Exercise details => A line below contains "# Motor bores", and a later one contains "combine(housing, cuts)". Repeat both, with every line between them, exactly.

Pictures paired with source code =>
--*--

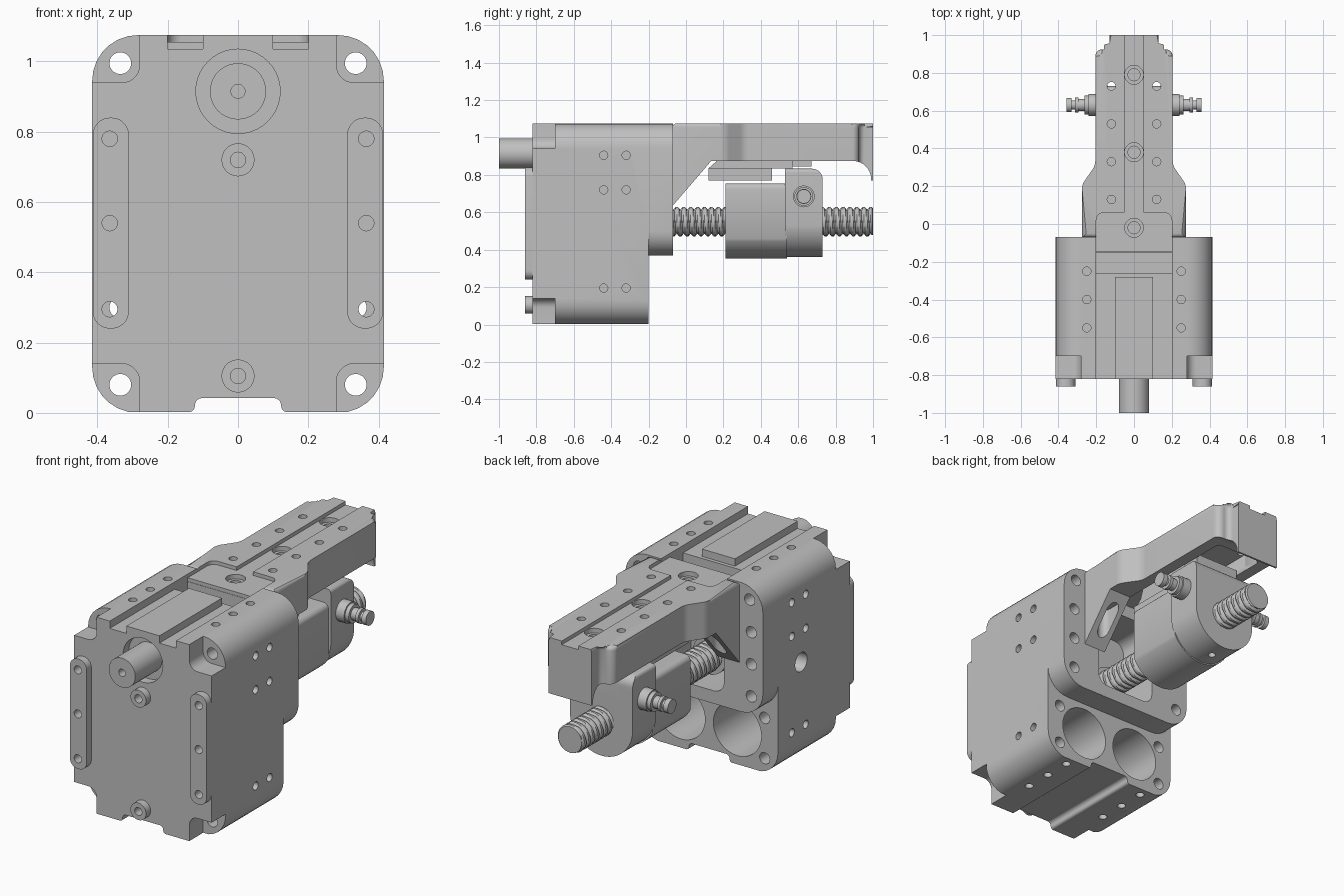
import bpy, bmesh, math
from mathutils import Vector

cube = bpy.data.objects.get("Cube")
if cube:
    bpy.data.objects.remove(cube)

grey = bpy.data.materials.new("metal_grey")
grey.use_nodes = True
grey.diffuse_color = (0.53, 0.53, 0.53, 1)
grey.node_tree.nodes["Principled BSDF"].inputs["Base Color"].default_value = grey.diffuse_color


def place(axis, u, v, w):
    return {"x": (w, u, v), "y": (u, w, v), "z": (u, v, w)}[axis]


def finish(name, bm):
    bmesh.ops.recalc_face_normals(bm, faces=bm.faces)
    mesh = bpy.data.meshes.new(name)
    bm.to_mesh(mesh)
    bm.free()
    mesh.materials.append(grey)
    ob = bpy.data.objects.new(name, mesh)
    bpy.context.collection.objects.link(ob)
    return ob


def fillet(points, n=7):
    """Round each (u, v, radius) corner of an outline."""
    out = []
    for i, p in enumerate(points):
        c = Vector(p[:2])
        r = p[2] if len(p) > 2 else 0
        if not r:
            out.append(c)
            continue
        a = (Vector(points[i - 1][:2]) - c).normalized()
        b = (Vector(points[(i + 1) % len(points)][:2]) - c).normalized()
        half = a.angle(b) / 2
        mid = c + (a + b).normalized() * (r / math.sin(half))
        start = c + a * (r / math.tan(half)) - mid
        end = c + b * (r / math.tan(half)) - mid
        for k in range(n + 1):
            t = k / n
            ang = start.angle(end)
            out.append(mid + (start * math.sin((1 - t) * ang) + end * math.sin(t * ang)) / math.sin(ang))
    return out


def prism(name, points, axis, lo, hi, top_bevel=0):
    bm = bmesh.new()
    pts = fillet(points)
    rows = [[bm.verts.new(place(axis, p[0], p[1], w)) for p in pts] for w in (lo, hi)]
    bm.faces.new(rows[0])
    top = bm.faces.new(rows[1])
    for i in range(len(pts)):
        j = (i + 1) % len(pts)
        bm.faces.new((rows[0][i], rows[0][j], rows[1][j], rows[1][i]))
    if top_bevel:
        bmesh.ops.bevel(bm, geom=list(top.edges), offset=top_bevel, segments=4, profile=0.5, affect="EDGES")
    return finish(name, bm)


def rect(u0, u1, v0, v1, r=0):
    return [(u0, v0, r), (u1, v0, r), (u1, v1, r), (u0, v1, r)]


def box(name, x0, x1, y0, y1, z0, z1):
    return prism(name, rect(x0, x1, y0, y1), "z", z0, z1)


def rod(name, axis, u, v, r, lo, hi, n=28):
    circle = [(u + r * math.cos(math.tau * k / n), v + r * math.sin(math.tau * k / n)) for k in range(n)]
    return prism(name, circle, axis, lo, hi)


def combine(target, tools, op="DIFFERENCE"):
    bpy.context.view_layer.objects.active = target
    for tool in tools:
        mod = target.modifiers.new("join", "BOOLEAN")
        mod.operation, mod.solver, mod.object = op, "EXACT", tool
        bpy.ops.object.modifier_apply(modifier=mod.name)
        bpy.data.objects.remove(tool)


def hole(axis, u, v, r, lo, hi):
    return rod("cutter", axis, u, v, r, lo, hi, 20)


SIDES = (-1, 1)

# Gearbox housing with rear flange, front pads and screw bosses
housing = prism("gearbox_housing", rect(-.415, .415, 0, 1.075, .13), "y", -.82, -.2)
adds = [prism("flange", rect(-.415, .415, .37, 1.075, .13), "y", -.3, -.07)]
for s in SIDES:
    adds.append(prism("pad", rect(s * .362 - .051, s * .362 + .051, .24, .84, .048), "y", -.86, -.8))
adds += [rod("boss", "y", 0, z, .047, -.86, -.8) for z in (.72, .105)]
combine(housing, adds, "UNION")

# Corner notches, top and bottom channels, openings
channel = [(-.4, -.1), (.4, -.1), (.4, .003), (.125, .003, .015), (.12, .042, .02),
           (-.12, .042, .02), (-.125, .003, .015), (-.4, .003)]
cuts = [prism("cutter", channel, "y", -.9, 0),
        box("cutter", -.2, .2, -.28, 0, 1.035, 1.2),
        box("cutter", -.2, .2, -.26, -.15, .92, 1.3),
        prism("cutter", rect(-.18, .18, .44, .9, .06), "y", -.3, .1),
        rod("cutter", "y", 0, .915, .12, -.9, -.77, 40)]
for s in SIDES:
    cuts.append(box("cutter", min(s * .1, s * .2), max(s * .1, s * .2), -.9, -.27, 1.035, 1.2))
    for z0, z1 in ((.94, 1.3), (-.3, .14)):
        cuts.append(prism("cutter", rect(min(s * .28, s * .7), max(s * .28, s * .7), z0, z1, .05),
                          "y", -.95, -.70))
    # Motor bores and the bolt holes on every side
    cuts.append(rod("cutter", "y", s * .17, .195, .145, -.6, 0, 40))
    cuts.append(hole("y", s * .17, .15, .02, -.75, -.55))
    cuts += [hole("y", s * .335, z, .031, -1, .1) for z in (.08, .995)]
    cuts += [hole("y", s * .345, z, .031, -.2, .1) for z in (.47, .645, .82)]
    cuts.append(hole("y", s * .335, .3, .031, -.6, .1))
    cuts += [hole("y", s * .365, z, .022, -1, -.55) for z in (.295, .54, .78)]
    cuts += [hole("x", y, z, .022, s * .4 - .03, s * .4 + .05)
             for y in (-.44, -.32) for z in (.195, .72, .905)]
    cuts += [hole("z", s * .25, y, .022, z - .06, z + .06)
             for y in (-.55, -.4, -.25) for z in (0, 1.075)]
cuts.append(hole("x", -.4, .55, .052, -.5, -.3))
cuts += [hole("y", 0, z, .022, -.9, -.79) for z in (.72, .105)]
combine(housing, cuts)

# Drive shaft with centre hole
shaft = rod("drive_shaft", "y", 0, .915, .08, -1, -.74, 40)
combine(shaft, [hole("y", 0, .915, .02, -1.1, -.95)])

# Overhanging arm: plan outline crossed with the side profile
half = [(.275, -.072), (.275, .21, .08), (.205, .31, .08), (.205, .925, .038), (.13, .925, .03), (.13, 1.1)]
plan = half + [(-p[0],) + p[1:] for p in reversed(half)]
arm = prism("guide_arm", plan, "z", .5, 1.075, .022)
side = [(-.071, 1.2), (-.071, .635), (.135, .875), (.99, .875, .098), (.99, .77), (1, .77), (1, 1.2)]
combine(arm, [prism("cutter", side, "x", -.5, .5)], "INTERSECT")
combine(arm, [box("tail", -.2, .2, -.148, -.05, .9, 1.06)], "UNION")
cuts = [box("cutter", -.05, .05, .04, 1.1, 1.055, 1.2),
        prism("cutter", rect(-.2, .2, -.3, .06, .04), "z", 1.055, 1.2),
        prism("cutter", rect(-.14, .14, -.1, .85, .03), "z", .5, .97)]
for y in (-.02, .38, .79):
    cuts += [hole("z", 0, y, .05, 1.03, 1.2), hole("z", 0, y, .032, .99, 1.1)]
for s in SIDES:
    cuts += [hole("z", s * .12, y, .022, 1.01, 1.2) for y in (.13, .33, .53)]
    cuts.append(hole("z", s * .12, .73, .022, .9, 1.2))
    cuts.append(prism("cutter", rect(s * .205 - .035, s * .205 + .035, -.03, .1, .034), "z", .5, .85))
combine(arm, cuts)

# Linear rail and its carriages below the arm
prism("guide_rail", [(.12, .835), (.57, .835), (.57, .98), (.2, .98), (.16, .87)], "x", -.09, .09)
box("front_carriage", -.1, .1, .12, .46, .77, .838)
box("rear_carriage", -.135, .135, .57, .67, .845, .9)


# Threaded spindle
def spindle(name, radius, depth, pitch, y0, y1, steps=6, n=28):
    bm = bmesh.new()
    count = round((y1 - y0) / pitch * steps)
    rings = []
    for i in range(count + 1):
        ring = []
        for k in range(n):
            phase = (i / steps + k / n) % 1
            r = radius - depth * max(0, math.sin(math.tau * phase))
            if i == count or i == 0:
                r = radius - depth / 2
            a = math.tau * k / n
            ring.append(bm.verts.new((r * math.cos(a), y0 + (y1 - y0) * i / count, .55 + r * math.sin(a))))
        if rings:
            for k in range(n):
                j = (k + 1) % n
                bm.faces.new((rings[-1][k], rings[-1][j], ring[j], ring[k]))
        rings.append(ring)
    bm.faces.new(rings[0])
    bm.faces.new(rings[-1])
    return finish(name, bm)


spindle("threaded_spindle", .078, .014, .037, -.29, 1)
rod("spindle_bearing", "y", 0, .55, .1, -.31, -.2)


# Spindle nut and the block that carries the pins
def arch(r, flat, top, corner):
    start = math.acos(flat / r)
    arc = [(r * math.cos(a), .55 - r * math.sin(a))
           for a in [start + (math.pi - 2 * start) * k / 24 for k in range(25)]]
    return arc + [(-flat, top, corner), (flat, top, corner)]


prism("spindle_nut", arch(.197, .175, .755, .03), "y", .21, .54)
block = prism("nut_block", arch(.19, .189, .833, .02), "y", .53, .73)
corner = prism("cutter", [(.6, .9), (.6, .833), (.73, .833, .055), (.73, .7), (.8, .7), (.8, .9)], "x", -.4, .4)
combine(block, [corner, hole("z", 0, .63, .02, .3, .4)])

# Side pins
for s, label in ((-1, "right"), (1, "left")):
    parts = [(.15, .24, .058), (.24, .262, .05), (.25, .31, .033), (.295, .312, .04),
             (.31, .335, .024), (.33, .357, .038)]
    steps = [rod(label + "_pin", "x", .63, .685, r, min(s * a, s * b), max(s * a, s * b)) for a, b, r in parts]
    combine(steps[0], steps[1:], "UNION")

# Smooth round surfaces, keep machined edges sharp
for ob in bpy.context.collection.objects:
    if ob.type == "MESH":
        bpy.ops.object.select_all(action="DESELECT")
        ob.select_set(True)
        bpy.context.view_layer.objects.active = ob
        bpy.ops.object.shade_smooth_by_angle(angle=math.radians(35))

--*--

Output for this exercise =>
    # Motor bores and the bolt holes on every side
    cuts.append(rod("cutter", "y", s * .17, .195, .145, -.6, 0, 40))
    cuts.append(hole("y", s * .17, .15, .02, -.75, -.55))
    cuts += [hole("y", s * .335, z, .031, -1, .1) for z in (.08, .995)]
    cuts += [hole("y", s * .345, z, .031, -.2, .1) for z in (.47, .645, .82)]
    cuts.append(hole("y", s * .335, .3, .031, -.6, .1))
    cuts += [hole("y", s * .365, z, .022, -1, -.55) for z in (.295, .54, .78)]
    cuts += [hole("x", y, z, .022, s * .4 - .03, s * .4 + .05)
             for y in (-.44, -.32) for z in (.195, .72, .905)]
    cuts += [hole("z", s * .25, y, .022, z - .06, z + .06)
             for y in (-.55, -.4, -.25) for z in (0, 1.075)]
cuts.append(hole("x", -.4, .55, .052, -.5, -.3))
cuts += [hole("y", 0, z, .022, -.9, -.79) for z in (.72, .105)]
combine(housing, cuts)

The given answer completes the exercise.